When the pendulum swings, it experiences an acceleration towards its equilibrium position. By the principle of conservation of momentum, the car experiences a change in momentum in the opposite direction. Since the acceleration of the pendulum changes its direction every half a cycle of its oscillation, the car will only oscillate about its original position if the wheels of the car are free to turn throughout the oscillation.

A escapement mechanism which consists of a beam resting on a pair of 40-tooth gears attached to the front wheels prevent the wheels from rotating in the opposite direction. This means that the car will only be moving forward during the half of the pendulum’s oscillation when its displacement is at the front of its equilibrium position and pauses during the other half.

Students are often confused about the forces in drawing free-body diagrams, especially so when they have to consider the different parts of multiple bodies in motion.

Two-Body Motion

Let’s consider the case of a two-body problem, where, a force F is applied to push two boxes horizontally. If we were to consider the free-body diagram of the two boxes as a single system, we only need to draw it like this.

For the sake of problem solving, there is no need to draw the normal forces or weights since they cancel each other out, so the diagram can look neater. Applying Newton’s 2nd law of motion, $F=(m_A+m_B) \times a$, where $m_A$ is the mass of box A, $m_B$ is the mass of box B, F is the force applied on the system and a is the acceleration of both boxes.

You may also consider box A on its own.

The equation is $F-F_{AB}=m_A \times a$, where $F_{AB}$ is the force exerted on box A by box B.

The third option is to consider box B on its own.

The equation is $F_{BA}=m_B \times a$, where $F_{BA}$ is the force exerted on box B by box A. Applying Newton’s 3rd law, $F_{BA}=F_{AB}$ in magnitude.

Never Draw Everything Together

NEVER draw the free-body diagram with all the forces and moving objects in the same diagram, like this:

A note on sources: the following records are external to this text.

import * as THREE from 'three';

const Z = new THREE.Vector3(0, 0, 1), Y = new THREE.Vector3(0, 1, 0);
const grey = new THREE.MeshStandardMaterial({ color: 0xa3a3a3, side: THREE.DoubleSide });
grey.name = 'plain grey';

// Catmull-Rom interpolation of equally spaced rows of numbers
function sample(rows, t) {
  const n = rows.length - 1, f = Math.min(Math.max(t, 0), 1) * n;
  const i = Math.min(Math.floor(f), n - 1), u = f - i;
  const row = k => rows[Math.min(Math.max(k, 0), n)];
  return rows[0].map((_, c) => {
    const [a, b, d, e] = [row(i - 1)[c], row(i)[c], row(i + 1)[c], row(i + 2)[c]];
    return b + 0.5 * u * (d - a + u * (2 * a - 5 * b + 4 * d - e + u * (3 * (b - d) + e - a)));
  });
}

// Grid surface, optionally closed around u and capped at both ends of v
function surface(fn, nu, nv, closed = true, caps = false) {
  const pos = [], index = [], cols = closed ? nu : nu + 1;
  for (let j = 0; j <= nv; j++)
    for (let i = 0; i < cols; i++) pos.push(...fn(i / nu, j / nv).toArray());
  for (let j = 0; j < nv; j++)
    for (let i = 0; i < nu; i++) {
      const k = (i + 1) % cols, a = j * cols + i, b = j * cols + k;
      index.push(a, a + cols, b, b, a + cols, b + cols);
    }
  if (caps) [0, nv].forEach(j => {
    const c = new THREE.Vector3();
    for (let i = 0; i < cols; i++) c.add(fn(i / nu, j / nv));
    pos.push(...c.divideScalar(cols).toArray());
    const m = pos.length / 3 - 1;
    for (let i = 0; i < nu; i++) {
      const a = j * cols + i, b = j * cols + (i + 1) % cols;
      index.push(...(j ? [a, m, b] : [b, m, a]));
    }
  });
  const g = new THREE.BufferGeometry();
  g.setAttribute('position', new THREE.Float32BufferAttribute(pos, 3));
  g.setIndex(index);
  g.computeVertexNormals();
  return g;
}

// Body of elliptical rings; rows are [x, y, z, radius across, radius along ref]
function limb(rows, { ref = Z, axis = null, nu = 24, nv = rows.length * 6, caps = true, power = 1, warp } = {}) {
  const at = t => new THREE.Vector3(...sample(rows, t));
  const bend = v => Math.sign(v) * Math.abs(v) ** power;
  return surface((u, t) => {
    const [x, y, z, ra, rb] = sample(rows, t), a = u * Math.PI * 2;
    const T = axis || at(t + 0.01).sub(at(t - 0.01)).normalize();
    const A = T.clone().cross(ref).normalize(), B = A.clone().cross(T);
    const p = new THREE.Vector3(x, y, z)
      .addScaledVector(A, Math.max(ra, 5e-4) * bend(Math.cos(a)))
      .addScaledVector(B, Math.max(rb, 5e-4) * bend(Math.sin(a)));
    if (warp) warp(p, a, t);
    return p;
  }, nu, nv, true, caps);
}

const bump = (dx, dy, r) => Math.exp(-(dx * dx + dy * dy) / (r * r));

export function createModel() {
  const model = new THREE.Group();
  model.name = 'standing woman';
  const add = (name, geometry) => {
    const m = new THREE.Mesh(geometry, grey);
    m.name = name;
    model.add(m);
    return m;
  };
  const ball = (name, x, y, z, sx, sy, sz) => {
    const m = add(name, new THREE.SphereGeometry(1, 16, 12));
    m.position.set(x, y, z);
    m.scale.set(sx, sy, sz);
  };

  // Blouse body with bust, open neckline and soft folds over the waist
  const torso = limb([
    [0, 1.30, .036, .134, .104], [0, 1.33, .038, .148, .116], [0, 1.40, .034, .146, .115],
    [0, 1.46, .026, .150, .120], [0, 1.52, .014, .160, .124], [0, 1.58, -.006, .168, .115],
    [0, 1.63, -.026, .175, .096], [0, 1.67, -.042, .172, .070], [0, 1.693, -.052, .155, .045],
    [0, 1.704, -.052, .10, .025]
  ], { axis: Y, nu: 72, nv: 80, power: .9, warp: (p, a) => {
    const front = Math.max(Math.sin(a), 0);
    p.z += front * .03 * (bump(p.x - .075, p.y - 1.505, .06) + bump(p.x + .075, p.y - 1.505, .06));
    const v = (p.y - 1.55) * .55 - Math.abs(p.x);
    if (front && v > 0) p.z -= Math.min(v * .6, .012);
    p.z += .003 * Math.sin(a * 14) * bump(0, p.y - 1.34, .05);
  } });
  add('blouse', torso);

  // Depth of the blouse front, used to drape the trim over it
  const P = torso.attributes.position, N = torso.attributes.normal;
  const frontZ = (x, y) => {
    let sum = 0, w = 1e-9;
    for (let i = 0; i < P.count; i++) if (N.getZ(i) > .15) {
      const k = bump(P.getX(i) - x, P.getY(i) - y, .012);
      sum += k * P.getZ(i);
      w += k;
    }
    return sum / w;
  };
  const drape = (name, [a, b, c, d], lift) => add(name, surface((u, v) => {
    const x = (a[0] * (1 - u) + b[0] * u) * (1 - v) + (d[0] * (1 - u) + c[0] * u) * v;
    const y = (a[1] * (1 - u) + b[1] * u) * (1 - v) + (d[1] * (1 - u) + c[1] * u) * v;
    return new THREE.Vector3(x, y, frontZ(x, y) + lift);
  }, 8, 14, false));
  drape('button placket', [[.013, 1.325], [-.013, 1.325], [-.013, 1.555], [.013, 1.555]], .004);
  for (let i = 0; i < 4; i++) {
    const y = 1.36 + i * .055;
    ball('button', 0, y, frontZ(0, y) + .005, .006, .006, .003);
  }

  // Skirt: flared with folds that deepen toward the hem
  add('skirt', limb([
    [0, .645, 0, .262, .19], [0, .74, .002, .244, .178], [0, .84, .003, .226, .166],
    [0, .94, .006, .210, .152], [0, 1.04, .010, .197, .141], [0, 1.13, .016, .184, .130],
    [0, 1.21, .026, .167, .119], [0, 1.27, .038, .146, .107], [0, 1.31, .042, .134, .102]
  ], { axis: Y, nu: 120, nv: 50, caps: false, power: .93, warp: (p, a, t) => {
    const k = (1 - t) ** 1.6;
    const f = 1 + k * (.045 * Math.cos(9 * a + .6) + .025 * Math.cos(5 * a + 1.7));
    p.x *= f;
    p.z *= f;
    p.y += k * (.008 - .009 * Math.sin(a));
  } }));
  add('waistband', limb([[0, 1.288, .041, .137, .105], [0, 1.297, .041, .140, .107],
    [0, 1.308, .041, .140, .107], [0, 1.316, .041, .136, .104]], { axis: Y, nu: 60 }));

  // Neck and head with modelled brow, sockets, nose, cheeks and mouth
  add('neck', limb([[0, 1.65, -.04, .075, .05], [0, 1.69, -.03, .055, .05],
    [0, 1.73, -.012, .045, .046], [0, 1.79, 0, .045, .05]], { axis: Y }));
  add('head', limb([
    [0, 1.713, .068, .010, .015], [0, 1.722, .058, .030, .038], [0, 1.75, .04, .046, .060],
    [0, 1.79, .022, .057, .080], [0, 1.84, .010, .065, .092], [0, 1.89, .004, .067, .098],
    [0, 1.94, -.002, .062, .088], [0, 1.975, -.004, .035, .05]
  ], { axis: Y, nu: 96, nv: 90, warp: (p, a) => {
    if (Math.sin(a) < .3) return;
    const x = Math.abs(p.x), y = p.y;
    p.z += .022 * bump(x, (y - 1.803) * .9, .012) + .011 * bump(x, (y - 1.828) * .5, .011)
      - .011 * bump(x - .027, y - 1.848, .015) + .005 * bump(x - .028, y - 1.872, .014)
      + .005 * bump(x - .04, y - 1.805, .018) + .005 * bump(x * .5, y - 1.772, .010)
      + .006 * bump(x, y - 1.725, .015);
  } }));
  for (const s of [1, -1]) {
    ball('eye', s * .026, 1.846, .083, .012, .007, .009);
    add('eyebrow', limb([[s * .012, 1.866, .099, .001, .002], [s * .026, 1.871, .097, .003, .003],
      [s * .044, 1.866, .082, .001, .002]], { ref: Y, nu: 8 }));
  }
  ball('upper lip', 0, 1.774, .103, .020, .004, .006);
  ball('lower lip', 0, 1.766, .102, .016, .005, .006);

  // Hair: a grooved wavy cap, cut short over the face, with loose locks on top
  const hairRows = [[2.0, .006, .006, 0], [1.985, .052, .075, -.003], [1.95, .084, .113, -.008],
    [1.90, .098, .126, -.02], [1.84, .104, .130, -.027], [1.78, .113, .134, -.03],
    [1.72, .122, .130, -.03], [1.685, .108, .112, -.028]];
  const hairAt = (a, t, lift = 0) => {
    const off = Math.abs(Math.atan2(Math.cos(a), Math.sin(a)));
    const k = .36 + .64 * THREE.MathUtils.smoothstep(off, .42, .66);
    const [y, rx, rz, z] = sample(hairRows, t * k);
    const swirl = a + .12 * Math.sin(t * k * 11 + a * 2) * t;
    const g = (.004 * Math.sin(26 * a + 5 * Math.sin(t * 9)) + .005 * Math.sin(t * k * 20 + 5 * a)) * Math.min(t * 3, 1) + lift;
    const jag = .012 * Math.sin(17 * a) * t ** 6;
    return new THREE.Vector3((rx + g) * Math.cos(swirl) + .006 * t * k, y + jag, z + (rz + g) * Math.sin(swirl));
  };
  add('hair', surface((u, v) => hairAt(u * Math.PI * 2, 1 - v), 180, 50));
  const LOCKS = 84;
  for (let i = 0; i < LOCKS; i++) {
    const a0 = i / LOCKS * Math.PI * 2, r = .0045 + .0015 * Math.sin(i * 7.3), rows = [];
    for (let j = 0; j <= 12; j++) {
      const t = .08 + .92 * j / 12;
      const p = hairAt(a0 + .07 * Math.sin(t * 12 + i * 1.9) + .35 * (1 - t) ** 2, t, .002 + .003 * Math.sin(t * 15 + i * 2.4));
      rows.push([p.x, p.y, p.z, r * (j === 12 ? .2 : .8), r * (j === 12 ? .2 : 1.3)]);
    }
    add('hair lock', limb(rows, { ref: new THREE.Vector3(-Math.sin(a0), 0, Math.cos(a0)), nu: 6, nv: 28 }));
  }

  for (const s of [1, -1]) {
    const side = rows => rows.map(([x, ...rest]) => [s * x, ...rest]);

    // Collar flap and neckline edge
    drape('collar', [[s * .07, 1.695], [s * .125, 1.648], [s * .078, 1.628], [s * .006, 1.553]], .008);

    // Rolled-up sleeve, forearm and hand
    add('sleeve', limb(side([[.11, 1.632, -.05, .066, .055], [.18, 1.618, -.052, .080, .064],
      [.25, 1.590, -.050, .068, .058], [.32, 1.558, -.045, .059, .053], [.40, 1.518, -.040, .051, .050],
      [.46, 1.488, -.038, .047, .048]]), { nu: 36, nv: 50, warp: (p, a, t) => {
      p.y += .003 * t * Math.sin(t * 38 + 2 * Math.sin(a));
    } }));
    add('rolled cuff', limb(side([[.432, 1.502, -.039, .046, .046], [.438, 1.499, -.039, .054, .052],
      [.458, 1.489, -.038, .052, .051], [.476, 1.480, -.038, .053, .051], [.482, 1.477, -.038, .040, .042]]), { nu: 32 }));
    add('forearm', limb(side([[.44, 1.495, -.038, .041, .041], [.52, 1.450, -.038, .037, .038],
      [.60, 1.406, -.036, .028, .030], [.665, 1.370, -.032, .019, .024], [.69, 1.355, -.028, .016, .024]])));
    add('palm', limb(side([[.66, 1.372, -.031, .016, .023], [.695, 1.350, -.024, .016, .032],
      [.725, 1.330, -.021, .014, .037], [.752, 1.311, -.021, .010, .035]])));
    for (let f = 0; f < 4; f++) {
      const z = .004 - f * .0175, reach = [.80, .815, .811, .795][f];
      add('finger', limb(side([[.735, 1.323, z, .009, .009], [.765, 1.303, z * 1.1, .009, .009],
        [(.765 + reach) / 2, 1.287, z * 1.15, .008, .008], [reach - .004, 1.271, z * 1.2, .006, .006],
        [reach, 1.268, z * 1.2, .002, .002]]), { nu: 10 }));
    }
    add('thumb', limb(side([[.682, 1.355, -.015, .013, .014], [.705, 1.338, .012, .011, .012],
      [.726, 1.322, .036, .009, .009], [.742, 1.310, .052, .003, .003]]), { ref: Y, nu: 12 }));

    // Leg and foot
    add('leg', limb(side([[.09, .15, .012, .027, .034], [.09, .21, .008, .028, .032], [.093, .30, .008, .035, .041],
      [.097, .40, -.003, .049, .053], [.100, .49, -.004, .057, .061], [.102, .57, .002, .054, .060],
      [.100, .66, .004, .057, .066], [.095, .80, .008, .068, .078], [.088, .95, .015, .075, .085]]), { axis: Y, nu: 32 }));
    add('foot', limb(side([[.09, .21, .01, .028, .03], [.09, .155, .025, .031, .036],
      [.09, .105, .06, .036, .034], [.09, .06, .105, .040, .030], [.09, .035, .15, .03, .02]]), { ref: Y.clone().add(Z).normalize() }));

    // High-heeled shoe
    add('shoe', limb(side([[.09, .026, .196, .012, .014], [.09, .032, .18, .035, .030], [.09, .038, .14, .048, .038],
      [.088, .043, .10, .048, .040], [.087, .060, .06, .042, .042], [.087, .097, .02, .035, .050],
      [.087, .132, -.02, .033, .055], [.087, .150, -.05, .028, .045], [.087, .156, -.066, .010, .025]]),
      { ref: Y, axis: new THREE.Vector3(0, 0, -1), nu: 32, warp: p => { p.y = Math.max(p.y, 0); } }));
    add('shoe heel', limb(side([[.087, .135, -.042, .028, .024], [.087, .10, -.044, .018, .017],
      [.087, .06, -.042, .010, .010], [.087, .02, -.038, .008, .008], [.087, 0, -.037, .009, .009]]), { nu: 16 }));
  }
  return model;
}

You will not be able to decide which forces acting on which body and much less be able to form a sensible equation of motion.

Interactive

Use the following app to observe the changes in the forces considered in the 3 different scenarios. You can vary the masses of the bodies or the external force applied.

Multiple-Body Problems

For the two-body problem above, we can consider 3 different free-body diagrams.

For three bodies in motion together, we can consider up to 6 different free-body diagrams: the 3 objects independently, 2 objects at a go, and all 3 together. Find the force between any two bodies by simplifying a 3-body diagram into 2 bodies. This trick can be applied to problems with even more bodies.

I created this post here to bookmark some useful tools for use during my upcoming JC1 lectures on Dynamics.

This is a simulation for collisions that show the momenta before and after collisions. It requires registration after one visit.

A better choice for now could be the EJSS version (created by my ex-colleague Lawrence) which is far more detailed.

I had wanted to build one using GeoGebra and in fact, was halfway through it, but the Covid-19 pandemic has created other areas of work that now take priority.

Problems involving two bodies moving together usually involve asking for the magnitude of the force between the two.

For example:

A 1.0 kg and a 2.0 kg box are touching each other. A 12 N horizontal force is applied to the 2.0 kg box in order to accelerate both boxes across the floor. Ignoring friction, determine:

(a) the acceleration of the boxes, and

(b) the force acting between the boxes.

To solve for (b) requires an understanding that the free-body diagram of the 1.0 kg box can be considered independently as only the force acting between the two boxes contributes to its acceleration since it is the only force acting on it in the horizontal direction.

This interactive app allows for students to visualise the forces acting on the boxes separately as well as a single system.

The codes for embedding into SLS:

<iframe scrolling="no" title="Two Mass Problem" src="https://www.geogebra.org/material/iframe/id/fh5pwc37/width/638/height/478/border/888888/sfsb/true/smb/false/stb/false/stbh/false/ai/false/asb/false/sri/false/rc/false/ld/false/sdz/false/ctl/false" width="638px" height="478px" style="border:0px;"> </iframe>